Walsh said SAYS hired Hutchinson as an attorney about a year and a half ago to help the nonprofit appeal the loss of a contract awarded by DHS and appeal Medicaid reimbursement decisions. It's been reported before that Hutchinson represented SAYS as an attorney in 2016, around the same time the youth services nonprofit was fighting a DHS decision to switch to a different provider to operate its residential facilities for delinquent youth (a decision that led to a political standoff and, ultimately, the state takeover of the facilities). Walsh said that when SAYS retained Sen. Hutchinson as an attorney, the senator made it clear he could not perform official government acts to benefit his clients.
"We had that meeting with him where he said what he could and couldn't do," Walsh said. "He could do legal work, but couldn't do bills on our behalf."
Asked whether SAYS retained Hutchinson as an attorney as far back as 2013 — during the time period covered by the Wilkins plea — Walsh said the agency "could have, but I never had any conversation with him about any legislation." Walsh said Sen. Hutchinson supported a major piece of juvenile justice reform legislation he opposed in 2013, the Close to Home Act.
"Hutchinson was chair of [the] Judiciary [committee] ... and he voted it out of committee," Walsh said.

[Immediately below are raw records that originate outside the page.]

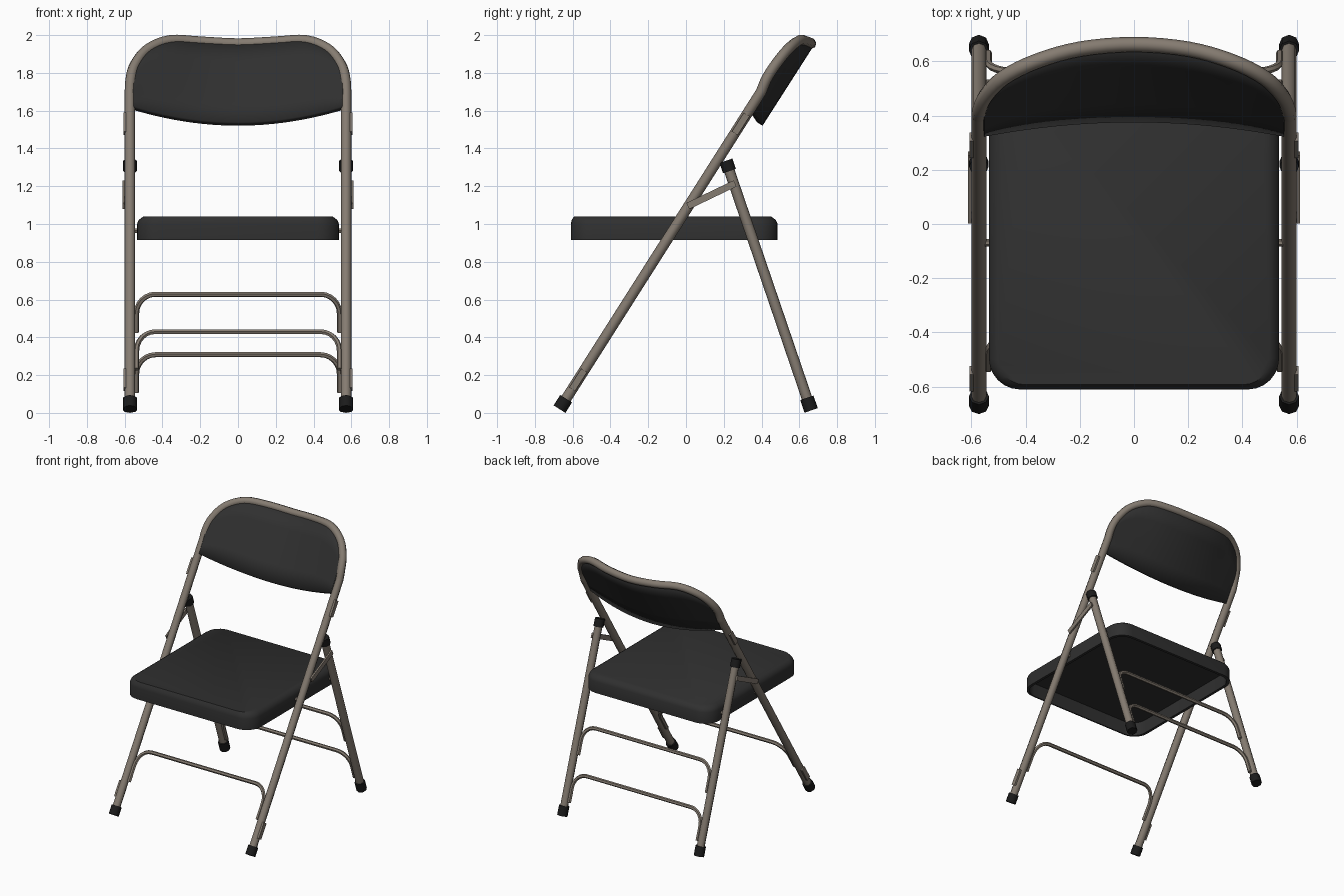
import bpy, bmesh, math
from mathutils import Vector

if "Cube" in bpy.data.objects:
    bpy.data.objects.remove(bpy.data.objects["Cube"])

def material(name, rgb):
    m = bpy.data.materials.new(name)
    m.diffuse_color = (*rgb, 1)
    m.use_nodes = True
    m.node_tree.nodes["Principled BSDF"].inputs["Base Color"].default_value = m.diffuse_color
    return m

METAL = material("taupe metal", (0.235, 0.2, 0.165))
PAD = material("charcoal vinyl", (0.029, 0.029, 0.029))
RUBBER = material("black rubber", (0.011, 0.011, 0.011))

def finish(ob, mat, angle=40):
    ob.data.materials.clear()
    ob.data.materials.append(mat)
    bpy.ops.object.select_all(action='DESELECT')
    ob.select_set(True)
    bpy.context.view_layer.objects.active = ob
    bpy.ops.object.shade_smooth_by_angle(angle=math.radians(angle))
    return ob

def from_bmesh(name, bm, mat):
    bmesh.ops.recalc_face_normals(bm, faces=bm.faces)
    me = bpy.data.meshes.new(name)
    bm.to_mesh(me)
    bm.free()
    ob = bpy.data.objects.new(name, me)
    bpy.context.collection.objects.link(ob)
    return finish(ob, mat)

def tube(name, pts, r, mat, res=2):
    """Round tube swept along a list of points."""
    cu = bpy.data.curves.new(name, 'CURVE')
    cu.dimensions = '3D'
    cu.bevel_depth, cu.bevel_resolution, cu.use_fill_caps = r, res, True
    sp = cu.splines.new('POLY')
    sp.points.add(len(pts) - 1)
    for p, co in zip(sp.points, pts):
        p.co = (*co, 1)
    ob = bpy.data.objects.new(name, cu)
    bpy.context.collection.objects.link(ob)
    bpy.ops.object.select_all(action='DESELECT')
    ob.select_set(True)
    bpy.context.view_layer.objects.active = ob
    bpy.ops.object.convert(target='MESH')
    return finish(bpy.context.object, mat, 50)

def strap(name, a, b, width, x, thick):
    """Flat bar from a to b (y, z pairs), standing at the given x."""
    a, b = Vector(a), Vector(b)
    d = (b - a).normalized()
    n = Vector((-d.y, d.x)) * width / 2
    bm = bmesh.new()
    vs = [bm.verts.new((x - thick / 2, *p)) for p in (a - n, b - n, b + n, a + n)]
    f = bm.faces.new(vs)
    ext = bmesh.ops.extrude_face_region(bm, geom=[f])
    for v in ext['geom']:
        if isinstance(v, bmesh.types.BMVert):
            v.co.x += thick
    return from_bmesh(name, bm, METAL)

def smooth_path(p, steps=4):
    """Catmull-Rom interpolation."""
    out = []
    for i in range(len(p) - 1):
        p0, p1, p2, p3 = p[max(i - 1, 0)], p[i], p[i + 1], p[min(i + 2, len(p) - 1)]
        for s in range(steps):
            t = s / steps
            out.append(0.5 * (2 * p1 + (p2 - p0) * t + (2 * p0 - 5 * p1 + 4 * p2 - p3) * t * t
                              + (3 * p1 - p0 - 3 * p2 + p3) * t ** 3))
    return out + [p[-1]]

X = 0.572                                    # tube centre distance from middle
def front_at(z): return (z - 1.074) / 1.574  # y along the front tube
def rear_at(z): return 0.22 + (1.31 - z) * 0.43 / 1.26

# Front frame: both front legs and the bowed top in one bent tube
half = [Vector(p) for p in [(X, front_at(1.70), 1.70), (0.567, 0.427, 1.77), (0.545, 0.475, 1.845),
        (0.48, 0.54, 1.925), (0.36, 0.6, 1.972), (0.2, 0.645, 1.965), (0, 0.662, 1.955)]]
mirror = [Vector((-p.x, p.y, p.z)) for p in reversed(half[:-1])]
bow = smooth_path(half + mirror)
foot = Vector((X, front_at(0.05), 0.05))
tube("front_frame", [foot] + bow + [Vector((-X, foot.y, foot.z))], 0.028, METAL)

# Backrest: curved panel hung from the bow
def bow_at(x):
    x = abs(x)
    for a, b in zip(bow, bow[1:]):
        if a.x >= x >= b.x and a.x > b.x:
            return a.lerp(b, (a.x - x) / (a.x - b.x))
    return bow[0]

bm = bmesh.new()
cols = []
N = 28
for i in range(N + 1):
    x = -0.558 * math.cos(math.pi * i / N)
    q = (x / 0.54) ** 2
    top = bow_at(x)
    top = Vector((x, top.y, top.z))
    low = Vector((x, 0.39 - 0.05 * q, 1.53 + 0.08 * q))
    cols.append([bm.verts.new(low.lerp(top, j / 4)) for j in range(5)])
for a, b in zip(cols, cols[1:]):
    for j in range(4):
        bm.faces.new((a[j], b[j], b[j + 1], a[j + 1]))
back = from_bmesh("backrest", bm, PAD)
sol = back.modifiers.new("thickness", 'SOLIDIFY')
sol.thickness, sol.offset = 0.036, 0

# Seat: rounded pan, softened on top and hollow underneath
def seat_ring(inset, z):
    x1, y0, y1, r = 0.535 - inset, -0.61 + inset * 0.5, 0.485 - inset, 0.115 - inset * 0.5
    ring = []
    for cx, cy, a0 in ((x1 - r, y1 - r, 0), (-x1 + r, y1 - r, 90),
                       (-x1 + r, y0 + r, 180), (x1 - r, y0 + r, 270)):
        for k in range(7):
            a = math.radians(a0 + 15 * k)
            ring.append(bm.verts.new((cx + r * math.cos(a), cy + r * math.sin(a), z)))
    return ring

bm = bmesh.new()
rings = [seat_ring(i, z) for i, z in ((0.02, 1.018), (0.02, 0.915), (0, 0.915), (0, 1.0),
                                      (0.01, 1.022), (0.035, 1.04))]
for a, b in zip(rings, rings[1:]):
    for k in range(len(a)):
        m = (k + 1) % len(a)
        bm.faces.new((a[k], a[m], b[m], b[k]))
bm.faces.new(rings[0])
bm.faces.new(rings[-1])
from_bmesh("seat", bm, PAD)

# Crossbars: thin rods whose ends bend down along the legs
def crossbar(name, z, line):
    side = [(0.537, z - 0.2)]
    for k in range(7):
        a = math.radians(15 * k)
        side.append((0.437 + 0.1 * math.cos(a), z - 0.1 + 0.1 * math.sin(a)))
    pts = side + [(-x, h) for x, h in reversed(side)]
    tube(name, [(x, line(h), h) for x, h in pts], 0.014, METAL, 1)

crossbar("rear_crossbar_upper", 0.628, rear_at)
crossbar("rear_crossbar_lower", 0.308, rear_at)
crossbar("front_crossbar", 0.43, front_at)

# Parts repeated on both sides
for s, tag in ((-1, "left"), (1, "right")):
    def on(line, z, x=X): return (s * x, line(z), z)
    tube("rear_leg_" + tag, [on(rear_at, 1.31), on(rear_at, 0.05)], 0.028, METAL)
    tube("rear_leg_cap_" + tag, [on(rear_at, 1.335), on(rear_at, 1.28)], 0.036, RUBBER)
    tube("rear_foot_" + tag, [on(rear_at, 0.08), on(rear_at, 0.013)], 0.037, RUBBER)
    tube("front_foot_" + tag, [on(front_at, 0.075), on(front_at, 0.02)], 0.037, RUBBER)
    # folding links either side of the tubes
    strap("link_outer_" + tag, (0.01, 1.095), (0.26, 1.215), 0.036, s * 0.606, 0.012)
    # stacking bumpers
    for z0, z1, part in ((1.48, 1.58, "upper"), (0.125, 0.225, "lower")):
        strap(f"bumper_{part}_{tag}", (front_at(z0), z0), (front_at(z1), z1), 0.036, s * 0.594, 0.024)
    # pivot pins into the seat
    for line, part in ((front_at, "front"), (rear_at, "rear")):
        tube(f"pivot_{part}_{tag}", [on(line, 0.965, 0.52), on(line, 0.965, 0.56)], 0.014, METAL, 1)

Committee votes are not available on the Arkansas legislature's website, but the record shows Hutchinson did not vote for the Close to Home Act when it came up in the Senate, along with most of his colleagues (including all of the chamber's Democrats and a number of Republicans).
The Close to Home Act would have potentially reconfigured the state's funding for youth services, and the state's politically influential youth service providers saw it as a threat, according to a 2016 article by writer Dick Mendel for the Juvenile Justice Information Exchange. Soon after the bill's failure, the head of the Youth Services Division at DHS, Ron Angel, resigned; Angel had been a driver of juvenile justice reform efforts in Arkansas. The federal information in the Wilkins plea agreement notes that the Arkansas Youth Services Providers Association was also among the clients of "Person #1" (again, likely Rusty Cranford).
Walsh said he didn't care for the Close to Home Act but didn't lobby against it. "I didn't think it was a good bill … [but] I didn't talk to any legislators about it. I know the Youth Providers Association was against it. I know a number of [juvenile] judges were for it and others were against it," he said. "I just didn't, you know, get the dog off the porch and get in that hunt. ... I didn't get involved."
|You are subscribed to email updates from Arkansas news, politics, opinion, restaurants, music, movies and art, Arkansas Times. |
To stop receiving these emails, you may unsubscribe now.
|Email delivery powered by Google|
|Google, 1600 Amphitheatre Parkway, Mountain View, CA 94043, United States|